Read the full story from the Detroit News.
Lions quarterbacks are going green Wednesday.
Matthew Stafford and the other Detroit quarterbacks will wear green jerseys made from REPREVE, a fiber made out of plastic bottles, during practice Wednesday as part of the team’s new partnership with the manufacturer.
Read the full story at Triple Pundit.
Growing up as a hockey-obsessed kid in a small New York suburb, there was no single event to which I looked forward more than The Day the Lake Froze Over.
For most of my hockey-playing years, I had the great fortune of living across the street from a large lake (Lake Mahopac), and a short drive from a smaller pond (Teakettle Spout), the latter of which attracted a disproportionate amount of pickup hockey talent. I still remember rushing out the front door on Saturday mornings to check the integrity of the ice — “Solid enough to skate on?” — or waiting for the inevitable phone call imploring me to get down to Teakettle because a game about to get underway. None of us who gathered on those lakes and ponds took for granted the free ice-time we were afforded, but I don’t think any of us considered that these opportunities might, some day, disappear.

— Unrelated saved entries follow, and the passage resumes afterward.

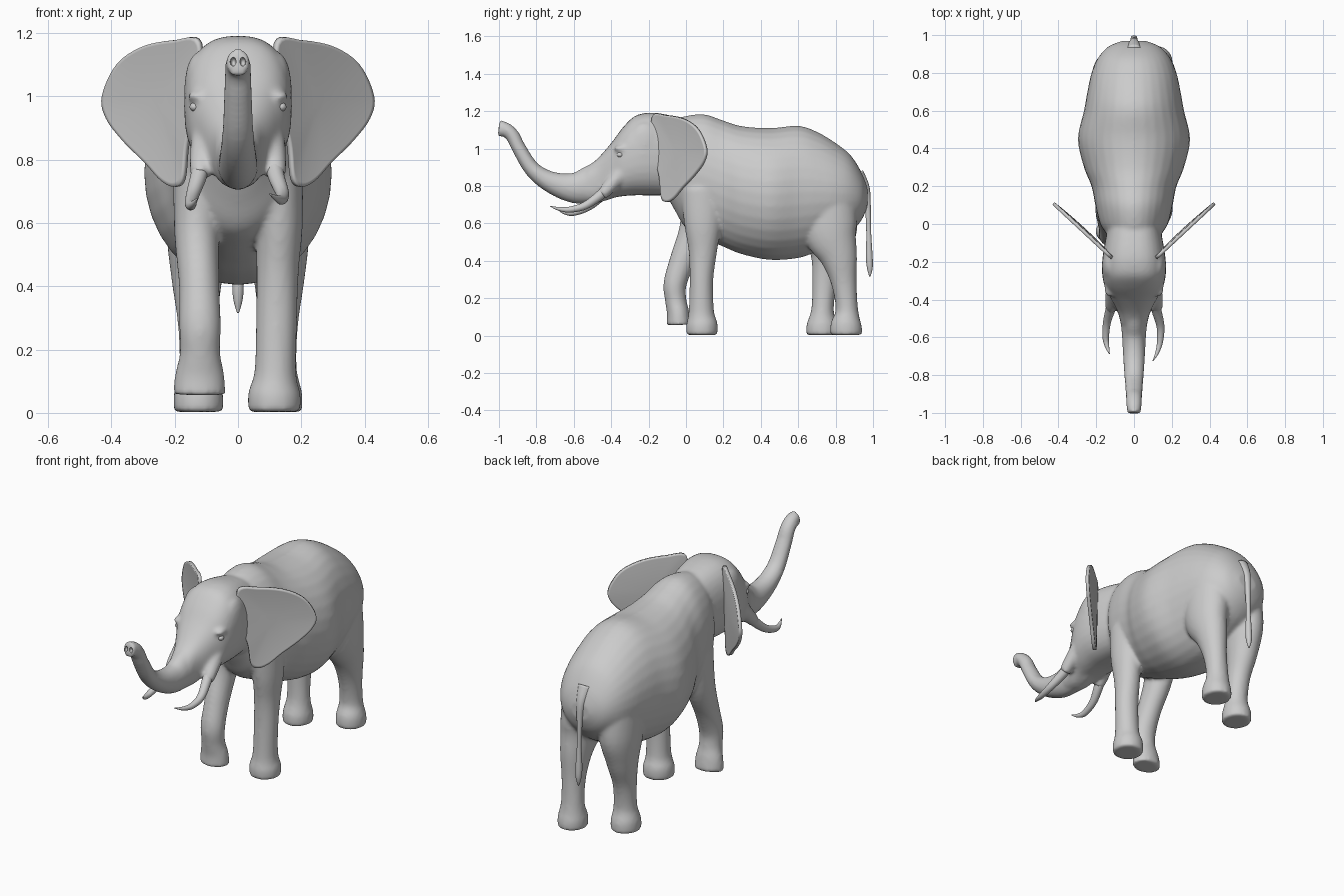
import bpy, bmesh, math
from mathutils import Vector

if "Cube" in bpy.data.objects:
    bpy.data.objects.remove(bpy.data.objects["Cube"])

def spline(rows, steps=5, closed=False):
    """Catmull-Rom interpolation through rows of numbers."""
    n, out = len(rows), []
    get = (lambda i: rows[i % n]) if closed else (lambda i: rows[max(0, min(n - 1, i))])
    for i in range(n if closed else n - 1):
        p = [get(i + k) for k in (-1, 0, 1, 2)]
        for s in range(steps):
            t = s / steps
            out.append([0.5 * (2*b + (c - a)*t + (2*a - 5*b + 4*c - d)*t*t + (3*b - a - 3*c + d)*t**3)
                        for a, b, c, d in zip(*p)])
    if not closed:
        out.append(list(rows[-1]))
    return out

def finish(name, bm):
    bmesh.ops.recalc_face_normals(bm, faces=bm.faces)
    me = bpy.data.meshes.new(name)
    bm.to_mesh(me)
    bm.free()
    for p in me.polygons:
        p.use_smooth = True
    ob = bpy.data.objects.new(name, me)
    bpy.context.collection.objects.link(ob)
    return ob

def loft(name, rows, axis=None, power=2.0, sides=32):
    """Tube through rows of (x, y, z, half width, half depth)."""
    rows = spline(rows)
    bm, rings = bmesh.new(), []
    for i, r in enumerate(rows):
        c = Vector(r[:3])
        t = axis or (Vector(rows[min(i + 1, len(rows) - 1)][:3]) - Vector(rows[max(i - 1, 0)][:3])).normalized()
        side = Vector((1, 0, 0))
        side = (side - side.dot(t) * t).normalized()
        up = t.cross(side)
        ring = []
        for k in range(sides):
            a = 2 * math.pi * k / sides
            u, v = math.cos(a), math.sin(a)
            u = math.copysign(abs(u) ** (2 / power), u) * r[3]
            v = math.copysign(abs(v) ** (2 / power), v) * r[4]
            ring.append(bm.verts.new(c + side * u + up * v))
        rings.append(ring)
    for a, b in zip(rings, rings[1:]):
        for k in range(sides):
            bm.faces.new((a[k], a[(k + 1) % sides], b[(k + 1) % sides], b[k]))
    bm.faces.new(rings[0])
    bm.faces.new(rings[-1])
    return finish(name, bm)

def sections(rows):
    """(y, top, bottom, half width) to loft rows."""
    return [(0, y, (t + b) / 2, w, (t - b) / 2) for y, t, b, w in rows]

def ball(name, loc, scale):
    bm = bmesh.new()
    bmesh.ops.create_uvsphere(bm, u_segments=20, v_segments=12, radius=1)
    for v in bm.verts:
        v.co = Vector([a * b for a, b in zip(v.co, scale)]) + Vector(loc)
    return finish(name, bm)

Y = Vector((0, 1, 0))
skin = []

# Torso
skin.append(loft("body", sections([
    (-.12, 1.10, .78, .10), (-.06, 1.15, .67, .14), (0, 1.175, .575, .18), (.1, 1.183, .52, .205),
    (.2, 1.15, .475, .225), (.3, 1.12, .435, .265), (.45, 1.11, .405, .297), (.6, 1.122, .415, .265),
    (.7, 1.09, .45, .247), (.8, 1.03, .5, .225), (.88, .965, .55, .19), (.94, .87, .62, .135),
    (.97, .79, .69, .06)]), Y))

# Head
skin.append(loft("head", sections([
    (.06, 1.14, .74, .12), (-.05, 1.17, .75, .145), (-.15, 1.19, .75, .163), (-.22, 1.19, .75, .17),
    (-.28, 1.17, .75, .167), (-.34, 1.11, .745, .152), (-.4, 1.03, .735, .12),
    (-.47, .95, .71, .085), (-.53, .90, .71, .07)]), Y, 2.5))

# Raised trunk
skin.append(loft("trunk", [
    (0, -.42, .84, .08, .11), (0, -.5, .81, .072, .103), (0, -.6, .79, .063, .082), (0, -.72, .82, .057, .058),
    (0, -.82, .888, .05, .043), (0, -.892, 1.0, .045, .038), (0, -.925, 1.065, .042, .038),
    (0, -.96, 1.1, .04, .038), (0, -1.002, 1.108, .036, .047)]))

# Cheek sockets of the tusks and brows
for s in (-1, 1):
    skin.append(loft("tusk_socket", [(s*.09, -.28, .93, .055, .055), (s*.105, -.36, .85, .045, .045),
                                     (s*.117, -.42, .785, .036, .036), (s*.12, -.45, .75, .03, .03)]))
    skin.append(ball("brow", (s*.125, -.345, 1.0), (.035, .04, .02)))
    skin.append(ball("temple", (s*.125, -.22, 1.02), (.045, .09, .12)))

# Front legs: one planted, one lifted
skin.append(loft("front_leg_planted", [
    (.115, .085, .003, .082, .083), (.115, .085, .06, .083, .084), (.118, .082, .13, .066, .068),
    (.122, .083, .3, .065, .063), (.125, .09, .45, .067, .076), (.13, .09, .6, .075, .1), (.12, .09, .78, .085, .12)]))
skin.append(loft("front_leg_lifted", [
    (-.12, .09, .78, .085, .12), (-.13, .055, .58, .072, .09), (-.123, -.015, .41, .064, .07),
    (-.12, -.058, .28, .066, .062), (-.12, -.055, .19, .064, .057), (-.121, -.042, .12, .078, .06),
    (-.122, -.038, .058, .083, .066)]))

# Hind legs, the left one set further forward
for s, f, a, k in ((1, .856, .86, .845), (-1, .728, .73, .742)):
    skin.append(loft("hind_leg", [
        (s*.125, f, .003, .078, .085), (s*.125, f, .06, .078, .083), (s*.123, a, .14, .063, .06),
        (s*.127, k, .28, .063, .068), (s*.13, k*.5 + .395, .42, .08, .1),
        (s*.125, .77, .56, .1, .145), (s*.11, .76, .74, .11, .15)]))

# Fuse all skin parts into one smooth surface
for o in bpy.context.selected_objects:
    o.select_set(False)
for o in skin:
    o.select_set(True)
body = skin[0]
bpy.context.view_layer.objects.active = body
bpy.ops.object.join()
rm = body.modifiers.new("fuse", 'REMESH')
rm.mode, rm.voxel_size, rm.use_smooth_shade = 'VOXEL', .01, True
sm = body.modifiers.new("soften", 'SMOOTH')
sm.factor, sm.iterations = .5, 8

# Nostrils
cutters = [ball("nostril_cutter", (s*.015, -1.004, 1.11), (.009, .02, .014)) for s in (-1, 1)]
for c in cutters:
    c.hide_render = True
    bo = body.modifiers.new("nostril", 'BOOLEAN')
    bo.operation, bo.object = 'DIFFERENCE', c
bpy.ops.object.convert(target='MESH')
for c in cutters:
    bpy.data.objects.remove(c)

# Tusks
loft("left_tusk", [(-.115, -.41, .8, .028, .028), (-.124, -.45, .75, .026, .026), (-.143, -.52, .69, .021, .021),
                   (-.15, -.6, .658, .017, .017), (-.142, -.65, .66, .011, .011), (-.13, -.688, .677, .002, .002)])
loft("right_tusk", [(.112, -.41, .8, .028, .028), (.12, -.46, .75, .026, .026), (.14, -.54, .695, .021, .021),
                    (.138, -.62, .674, .016, .016), (.123, -.68, .678, .01, .01), (.1, -.725, .692, .002, .002)])

# Tail
loft("tail", [(0, .92, .87, .04, .03), (0, .958, .79, .026, .024), (0, .972, .69, .016, .016),
              (0, .977, .55, .012, .013), (0, .98, .42, .018, .018), (0, .983, .36, .015, .015),
              (0, .983, .315, .003, .003)])

# Ears: thin fans swept out and back
outline = spline([(.12, 1.17), (.2, 1.178), (.3, 1.157), (.38, 1.1), (.425, 1.0), (.412, .93), (.36, .86),
                  (.29, .79), (.24, .735), (.2, .715), (.172, .74), (.16, .85), (.13, .98)], 6, True)
for s, name in ((-1, "left_ear"), (1, "right_ear")):
    bm, rings = bmesh.new(), []
    for f in (1, .95, .8, .6, .4, .2):
        ring = []
        for x, z in outline:
            x, z = .25 + (x - .25) * f, .98 + (z - .98) * f
            y = -.13 + .93 * (x - .17) + .012 * (1 - f * f)
            ring.append(bm.verts.new((s * x, y, z)))
        rings.append(ring)
    n = len(outline)
    for a, b in zip(rings, rings[1:]):
        for k in range(n):
            bm.faces.new((a[k], a[(k + 1) % n], b[(k + 1) % n], b[k]))
    bm.faces.new(rings[-1])
    ear = finish(name, bm)
    so = ear.modifiers.new("thickness", 'SOLIDIFY')
    so.thickness, so.offset = .018, 0

# Eyes
for s, name in ((-1, "left_eye"), (1, "right_eye")):
    ball(name, (s*.137, -.352, .967), (.016, .018, .014))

This same spirit — that of the eager kid entertaining his or her professional hockey playing fantasies on the local lake or pond — animates much of the National Hockey League’s (NHL) first Sustainability Report, which was released last week. The NHL’s report is the first of its kind in major professional sports, and its scope and ambition are impressive. Hopefully, the work the NHL did on its inaugural report will set the tone for the rest of professional sports and encourage the other major leagues — the MLB, NBA and NFL — to follow-suit.
Read the full story in FutureStructure.
When the San Francisco 49ers’ stadium opens next month in Santa Clara, almost all of it will be new except for one thing: the water used to irrigate the field and flush the toilets.
Read the full story in The Guardian.
Cycling is as green as it gets. There are no emissions, you get fit doing it and save money. But the key event in the cycling world’s calendar is a rolling mass of emissions and waste.
Read the full story in Environmental Leader.
The Waste Management Phoenix Open has, for the second consecutive year, diverted 100 percent of waste away from landfills amid this year’s record attendance of 563,008 fans.
As part of its Zero Waste Challenge, the 2014 Waste Management Phoenix Open earned UL Environment’s landfill waste diversion, or Zero Waste to Landfill status, a certification proven through transparent reporting and detailed data.
Read the full story at GreenBiz.
At the College Sports Sustainability Summit held in June, the Natural Resources Defense Council released our NRDC Greening Advisor for Collegiate Sports, a free online guide to greening collegiate athletics and recreation.
This free tool aims to help any college or university interested in greening its sports facilities and operations. NRDC’s guide provides information about implementing environmental initiatives at collegiate athletic and recreation departments. It offers the first compilation of collegiate sports greening resources in one place and showcases a wide variety of success stories, including case studies profiled in the NRDC Collegiate Game Changers report.
Reiche, D. (2013). ” Climate policies in the U.S. at the stakeholder level: A case study of the National Football League.” Energy Policy 60(9), 775-784. DOI: 10.1016/j.enpol.2013.05.039
Abstract: This article analyzes how stakeholders are able to influence climate policy-making in the U.S.; emphasis is placed upon the most popular sports league in the United States, the National Football League (NFL). An empirical analysis of the 32 NFL franchises identifies pioneering clubs that have introduced ambitious green programs that include the utilization of renewable energies, the adoption of energy efficiency measures and carbon offsetting policies, as well as the facilitation of public transport and electric cars. Apart from environmental concerns, this paper identifies several drivers for pioneering actions: economic motives, pressure exerted by the local environment, public relations, and political incentives such as the promotion from the federal government’s stimulus package. Finally, this article investigates the role that state actors, such as the Environmental Protection Agency, and non-state actors, such as the Natural Resources Defense Council, play in the innovation and diffusion processes of environmental programs in the NFL.